## Given records:

=======

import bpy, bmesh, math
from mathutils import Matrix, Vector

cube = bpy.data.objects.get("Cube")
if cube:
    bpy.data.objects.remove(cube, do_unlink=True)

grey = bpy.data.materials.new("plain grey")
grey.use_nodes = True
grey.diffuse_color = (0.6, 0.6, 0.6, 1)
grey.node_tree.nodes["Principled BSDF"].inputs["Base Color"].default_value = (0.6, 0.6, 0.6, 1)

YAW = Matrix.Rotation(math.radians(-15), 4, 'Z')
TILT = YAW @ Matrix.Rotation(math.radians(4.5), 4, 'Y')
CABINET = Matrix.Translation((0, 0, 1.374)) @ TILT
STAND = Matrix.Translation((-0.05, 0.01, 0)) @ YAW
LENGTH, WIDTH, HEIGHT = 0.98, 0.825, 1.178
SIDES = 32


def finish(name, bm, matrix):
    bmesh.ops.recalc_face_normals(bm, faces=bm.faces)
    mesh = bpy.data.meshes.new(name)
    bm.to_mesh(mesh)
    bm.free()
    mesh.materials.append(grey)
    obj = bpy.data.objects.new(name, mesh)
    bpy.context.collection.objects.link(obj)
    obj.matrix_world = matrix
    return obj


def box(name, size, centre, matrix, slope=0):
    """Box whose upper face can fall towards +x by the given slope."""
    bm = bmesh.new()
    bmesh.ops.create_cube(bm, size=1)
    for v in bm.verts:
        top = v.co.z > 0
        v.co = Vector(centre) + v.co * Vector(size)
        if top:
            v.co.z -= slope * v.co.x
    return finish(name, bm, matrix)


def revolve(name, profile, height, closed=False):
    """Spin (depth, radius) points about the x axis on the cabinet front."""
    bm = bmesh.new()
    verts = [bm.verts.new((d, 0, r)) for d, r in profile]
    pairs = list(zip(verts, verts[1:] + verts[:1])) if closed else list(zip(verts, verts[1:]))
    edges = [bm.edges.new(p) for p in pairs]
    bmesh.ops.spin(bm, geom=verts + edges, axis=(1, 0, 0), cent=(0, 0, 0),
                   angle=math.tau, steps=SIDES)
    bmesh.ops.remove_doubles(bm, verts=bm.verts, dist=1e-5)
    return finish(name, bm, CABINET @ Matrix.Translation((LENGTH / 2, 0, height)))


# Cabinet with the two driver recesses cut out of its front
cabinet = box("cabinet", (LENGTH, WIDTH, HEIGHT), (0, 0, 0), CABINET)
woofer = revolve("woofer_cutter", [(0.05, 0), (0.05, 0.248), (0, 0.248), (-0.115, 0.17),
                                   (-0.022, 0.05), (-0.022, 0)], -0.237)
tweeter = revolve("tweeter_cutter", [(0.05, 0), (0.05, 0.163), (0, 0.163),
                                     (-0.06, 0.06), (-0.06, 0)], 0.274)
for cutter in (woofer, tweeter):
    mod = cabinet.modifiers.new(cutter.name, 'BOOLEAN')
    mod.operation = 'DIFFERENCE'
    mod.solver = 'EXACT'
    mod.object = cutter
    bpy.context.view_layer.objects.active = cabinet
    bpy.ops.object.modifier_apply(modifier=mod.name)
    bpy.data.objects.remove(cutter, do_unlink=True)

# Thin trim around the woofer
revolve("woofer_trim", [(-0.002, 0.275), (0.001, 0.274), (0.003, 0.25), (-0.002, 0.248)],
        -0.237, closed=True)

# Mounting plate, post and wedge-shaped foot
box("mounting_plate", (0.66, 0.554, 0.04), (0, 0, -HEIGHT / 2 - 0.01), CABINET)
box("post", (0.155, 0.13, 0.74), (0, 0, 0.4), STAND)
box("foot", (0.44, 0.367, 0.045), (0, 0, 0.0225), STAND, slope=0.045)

=======

## Your task:
Each line above that contains the string "objects" should be identified and copied.

## Exercise solution:
cube = bpy.data.objects.get("Cube")
    bpy.data.objects.remove(cube, do_unlink=True)
    obj = bpy.data.objects.new(name, mesh)
    bpy.context.collection.objects.link(obj)
    bpy.context.view_layer.objects.active = cabinet
    bpy.data.objects.remove(cutter, do_unlink=True)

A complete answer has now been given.